Activity – Every line containing "stations" should be identified and copied from the data below.

Task inputs –
○ ○ ○ ○ ○ ○ ○

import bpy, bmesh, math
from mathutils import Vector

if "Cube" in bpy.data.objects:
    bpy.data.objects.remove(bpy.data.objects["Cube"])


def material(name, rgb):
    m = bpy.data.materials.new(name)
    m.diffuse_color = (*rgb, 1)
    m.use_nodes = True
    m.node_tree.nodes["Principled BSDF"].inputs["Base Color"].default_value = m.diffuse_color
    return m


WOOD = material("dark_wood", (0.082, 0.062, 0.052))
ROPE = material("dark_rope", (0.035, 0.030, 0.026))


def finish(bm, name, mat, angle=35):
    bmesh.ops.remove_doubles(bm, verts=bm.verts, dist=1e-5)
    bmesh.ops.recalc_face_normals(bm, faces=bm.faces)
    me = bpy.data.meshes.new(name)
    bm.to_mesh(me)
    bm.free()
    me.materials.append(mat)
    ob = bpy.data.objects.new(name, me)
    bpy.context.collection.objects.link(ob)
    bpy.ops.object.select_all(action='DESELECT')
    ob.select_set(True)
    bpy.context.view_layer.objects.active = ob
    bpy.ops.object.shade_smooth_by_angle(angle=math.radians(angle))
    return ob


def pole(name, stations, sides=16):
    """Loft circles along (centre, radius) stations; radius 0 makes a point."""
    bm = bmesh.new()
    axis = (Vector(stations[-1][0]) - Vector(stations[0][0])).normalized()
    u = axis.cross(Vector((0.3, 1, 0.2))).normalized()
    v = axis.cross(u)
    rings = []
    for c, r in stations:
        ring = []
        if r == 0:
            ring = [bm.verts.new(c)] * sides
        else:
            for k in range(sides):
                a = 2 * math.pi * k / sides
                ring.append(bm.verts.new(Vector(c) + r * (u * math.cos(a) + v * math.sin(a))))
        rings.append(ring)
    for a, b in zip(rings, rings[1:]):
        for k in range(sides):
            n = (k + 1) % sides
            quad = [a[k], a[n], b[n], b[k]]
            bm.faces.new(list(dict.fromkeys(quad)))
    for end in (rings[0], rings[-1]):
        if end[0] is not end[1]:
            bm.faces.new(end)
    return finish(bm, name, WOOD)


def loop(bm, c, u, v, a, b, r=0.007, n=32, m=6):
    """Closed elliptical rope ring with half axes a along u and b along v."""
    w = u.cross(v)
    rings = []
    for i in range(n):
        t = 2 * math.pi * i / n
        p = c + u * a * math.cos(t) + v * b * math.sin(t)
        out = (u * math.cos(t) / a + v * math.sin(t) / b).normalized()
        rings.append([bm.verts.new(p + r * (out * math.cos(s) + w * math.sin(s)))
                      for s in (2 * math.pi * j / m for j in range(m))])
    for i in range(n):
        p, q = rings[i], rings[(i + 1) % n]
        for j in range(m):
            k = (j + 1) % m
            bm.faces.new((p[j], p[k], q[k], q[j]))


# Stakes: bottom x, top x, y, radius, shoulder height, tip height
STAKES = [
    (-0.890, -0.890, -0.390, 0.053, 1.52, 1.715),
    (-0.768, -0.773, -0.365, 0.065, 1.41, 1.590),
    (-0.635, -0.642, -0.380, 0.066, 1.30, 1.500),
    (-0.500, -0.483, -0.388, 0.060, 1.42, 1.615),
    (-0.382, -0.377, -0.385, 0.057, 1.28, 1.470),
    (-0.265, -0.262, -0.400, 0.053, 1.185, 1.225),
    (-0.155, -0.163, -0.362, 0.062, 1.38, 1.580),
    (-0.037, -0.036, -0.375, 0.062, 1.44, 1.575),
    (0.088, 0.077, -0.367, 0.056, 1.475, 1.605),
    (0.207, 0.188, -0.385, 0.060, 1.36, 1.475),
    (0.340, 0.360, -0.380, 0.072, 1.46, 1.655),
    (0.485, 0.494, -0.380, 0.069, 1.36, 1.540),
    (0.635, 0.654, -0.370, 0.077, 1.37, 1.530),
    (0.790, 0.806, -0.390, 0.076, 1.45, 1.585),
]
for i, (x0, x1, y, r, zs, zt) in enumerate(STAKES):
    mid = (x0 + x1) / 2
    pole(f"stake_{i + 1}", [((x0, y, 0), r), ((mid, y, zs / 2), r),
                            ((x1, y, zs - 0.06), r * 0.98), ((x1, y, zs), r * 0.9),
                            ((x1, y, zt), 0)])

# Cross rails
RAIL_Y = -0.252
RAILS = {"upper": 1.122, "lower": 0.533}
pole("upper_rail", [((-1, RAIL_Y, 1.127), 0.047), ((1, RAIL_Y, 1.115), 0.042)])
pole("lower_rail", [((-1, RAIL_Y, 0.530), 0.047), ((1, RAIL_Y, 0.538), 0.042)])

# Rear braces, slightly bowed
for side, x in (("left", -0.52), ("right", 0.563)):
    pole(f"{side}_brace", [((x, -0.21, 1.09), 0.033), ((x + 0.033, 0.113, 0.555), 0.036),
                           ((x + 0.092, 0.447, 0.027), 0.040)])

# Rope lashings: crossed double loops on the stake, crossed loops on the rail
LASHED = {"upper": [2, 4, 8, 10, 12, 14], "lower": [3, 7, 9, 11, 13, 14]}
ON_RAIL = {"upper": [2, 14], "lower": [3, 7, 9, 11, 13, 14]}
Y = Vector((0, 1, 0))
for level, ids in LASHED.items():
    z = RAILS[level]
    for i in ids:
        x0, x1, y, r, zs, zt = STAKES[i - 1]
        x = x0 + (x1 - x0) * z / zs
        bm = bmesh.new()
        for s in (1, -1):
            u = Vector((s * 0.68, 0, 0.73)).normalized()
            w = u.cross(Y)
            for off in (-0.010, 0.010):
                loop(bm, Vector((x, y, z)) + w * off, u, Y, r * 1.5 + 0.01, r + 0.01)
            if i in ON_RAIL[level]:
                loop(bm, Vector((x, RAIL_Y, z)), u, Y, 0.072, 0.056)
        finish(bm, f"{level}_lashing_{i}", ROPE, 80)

○ ○ ○ ○ ○ ○ ○

Result –
def pole(name, stations, sides=16):
    """Loft circles along (centre, radius) stations; radius 0 makes a point."""
    axis = (Vector(stations[-1][0]) - Vector(stations[0][0])).normalized()
    for c, r in stations:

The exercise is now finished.